*Entries provided*.
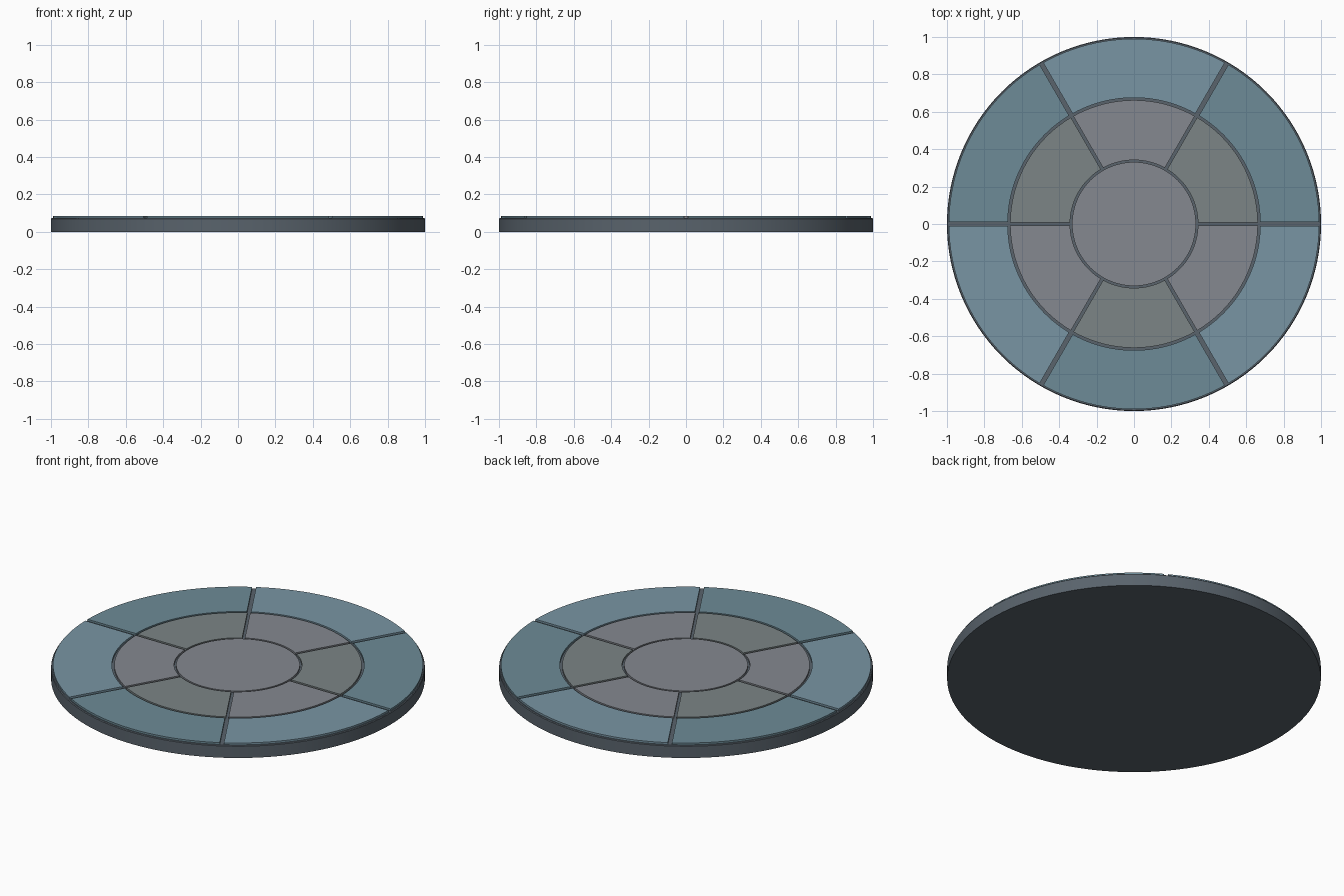
import bpy, bmesh, math

if "Cube" in bpy.data.objects:
    bpy.data.objects.remove(bpy.data.objects["Cube"])

BASE_TOP, TILE_TOP = 0.073, 0.084


def material(name, rgb):
    m = bpy.data.materials.new(name)
    m.diffuse_color = (*rgb, 1)
    m.use_nodes = True
    m.node_tree.nodes["Principled BSDF"].inputs["Base Color"].default_value = m.diffuse_color
    return m


def extruded(name, outline, z0, z1, mat, chamfer=0.0):
    """Prism from a 2D outline, with an optional chamfered top rim."""
    bm = bmesh.new()
    face = bm.faces.new([bm.verts.new((x, y, z0)) for x, y in outline])
    new = bmesh.ops.extrude_face_region(bm, geom=[face])["geom"]
    for v in new:
        if isinstance(v, bmesh.types.BMVert):
            v.co.z = z1
    bmesh.ops.recalc_face_normals(bm, faces=bm.faces)
    if chamfer:
        rim = [e for e in bm.edges if all(v.co.z == e.verts[0].co.z > (z0 + z1) / 2 for v in e.verts)]
        bmesh.ops.bevel(bm, geom=rim, offset=chamfer, segments=1, affect='EDGES')
    mesh = bpy.data.meshes.new(name)
    bm.to_mesh(mesh)
    bm.free()
    obj = bpy.data.objects.new(name, mesh)
    bpy.context.collection.objects.link(obj)
    mesh.materials.append(mat)
    bpy.context.view_layer.objects.active = obj
    obj.select_set(True)
    bpy.ops.object.shade_smooth_by_angle(angle=math.radians(30))
    obj.select_set(False)
    return obj


def circle(r, n=128):
    return [(r * math.cos(2 * math.pi * i / n), r * math.sin(2 * math.pi * i / n)) for i in range(n)]


def sector(r0, r1, a0, gap, n=24):
    """Ring sector of 60 degrees whose sides leave a parallel groove."""
    pts = []
    for r, order in ((r1, range(n + 1)), (r0, range(n, -1, -1))):
        d = math.asin(gap / 2 / r)
        for i in order:
            a = a0 + d + (math.pi / 3 - 2 * d) * i / n
            pts.append((r * math.cos(a), r * math.sin(a)))
    return pts


dark = material("dark_metal", (0.10, 0.125, 0.15))
blues = [material("blue_a", (0.155, 0.26, 0.31)), material("blue_b", (0.19, 0.30, 0.37))]
greys = [material("grey_a", (0.20, 0.235, 0.24)), material("grey_b", (0.235, 0.25, 0.28))]

# Round base
extruded("base_disc", circle(1.0), 0, BASE_TOP, dark, 0.004)

# Two rings of six raised tiles
for k in range(6):
    a = k * math.pi / 3
    extruded(f"outer_tile_{k + 1}", sector(0.675, 0.99, a, 0.022), BASE_TOP - 0.01, TILE_TOP, blues[k % 2])
    extruded(f"inner_tile_{k + 1}", sector(0.342, 0.662, a, 0.015), BASE_TOP - 0.01, TILE_TOP, greys[k % 2])

# Centre plate
extruded("centre_plate", circle(0.331, 96), BASE_TOP - 0.01, TILE_TOP, greys[1])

*What to produce*. An exact copy of the listing is required, with every image removed.

*Response*.
import bpy, bmesh, math

if "Cube" in bpy.data.objects:
    bpy.data.objects.remove(bpy.data.objects["Cube"])

BASE_TOP, TILE_TOP = 0.073, 0.084


def material(name, rgb):
    m = bpy.data.materials.new(name)
    m.diffuse_color = (*rgb, 1)
    m.use_nodes = True
    m.node_tree.nodes["Principled BSDF"].inputs["Base Color"].default_value = m.diffuse_color
    return m


def extruded(name, outline, z0, z1, mat, chamfer=0.0):
    """Prism from a 2D outline, with an optional chamfered top rim."""
    bm = bmesh.new()
    face = bm.faces.new([bm.verts.new((x, y, z0)) for x, y in outline])
    new = bmesh.ops.extrude_face_region(bm, geom=[face])["geom"]
    for v in new:
        if isinstance(v, bmesh.types.BMVert):
            v.co.z = z1
    bmesh.ops.recalc_face_normals(bm, faces=bm.faces)
    if chamfer:
        rim = [e for e in bm.edges if all(v.co.z == e.verts[0].co.z > (z0 + z1) / 2 for v in e.verts)]
        bmesh.ops.bevel(bm, geom=rim, offset=chamfer, segments=1, affect='EDGES')
    mesh = bpy.data.meshes.new(name)
    bm.to_mesh(mesh)
    bm.free()
    obj = bpy.data.objects.new(name, mesh)
    bpy.context.collection.objects.link(obj)
    mesh.materials.append(mat)
    bpy.context.view_layer.objects.active = obj
    obj.select_set(True)
    bpy.ops.object.shade_smooth_by_angle(angle=math.radians(30))
    obj.select_set(False)
    return obj


def circle(r, n=128):
    return [(r * math.cos(2 * math.pi * i / n), r * math.sin(2 * math.pi * i / n)) for i in range(n)]


def sector(r0, r1, a0, gap, n=24):
    """Ring sector of 60 degrees whose sides leave a parallel groove."""
    pts = []
    for r, order in ((r1, range(n + 1)), (r0, range(n, -1, -1))):
        d = math.asin(gap / 2 / r)
        for i in order:
            a = a0 + d + (math.pi / 3 - 2 * d) * i / n
            pts.append((r * math.cos(a), r * math.sin(a)))
    return pts


dark = material("dark_metal", (0.10, 0.125, 0.15))
blues = [material("blue_a", (0.155, 0.26, 0.31)), material("blue_b", (0.19, 0.30, 0.37))]
greys = [material("grey_a", (0.20, 0.235, 0.24)), material("grey_b", (0.235, 0.25, 0.28))]

# Round base
extruded("base_disc", circle(1.0), 0, BASE_TOP, dark, 0.004)

# Two rings of six raised tiles
for k in range(6):
    a = k * math.pi / 3
    extruded(f"outer_tile_{k + 1}", sector(0.675, 0.99, a, 0.022), BASE_TOP - 0.01, TILE_TOP, blues[k % 2])
    extruded(f"inner_tile_{k + 1}", sector(0.342, 0.662, a, 0.015), BASE_TOP - 0.01, TILE_TOP, greys[k % 2])

# Centre plate
extruded("centre_plate", circle(0.331, 96), BASE_TOP - 0.01, TILE_TOP, greys[1])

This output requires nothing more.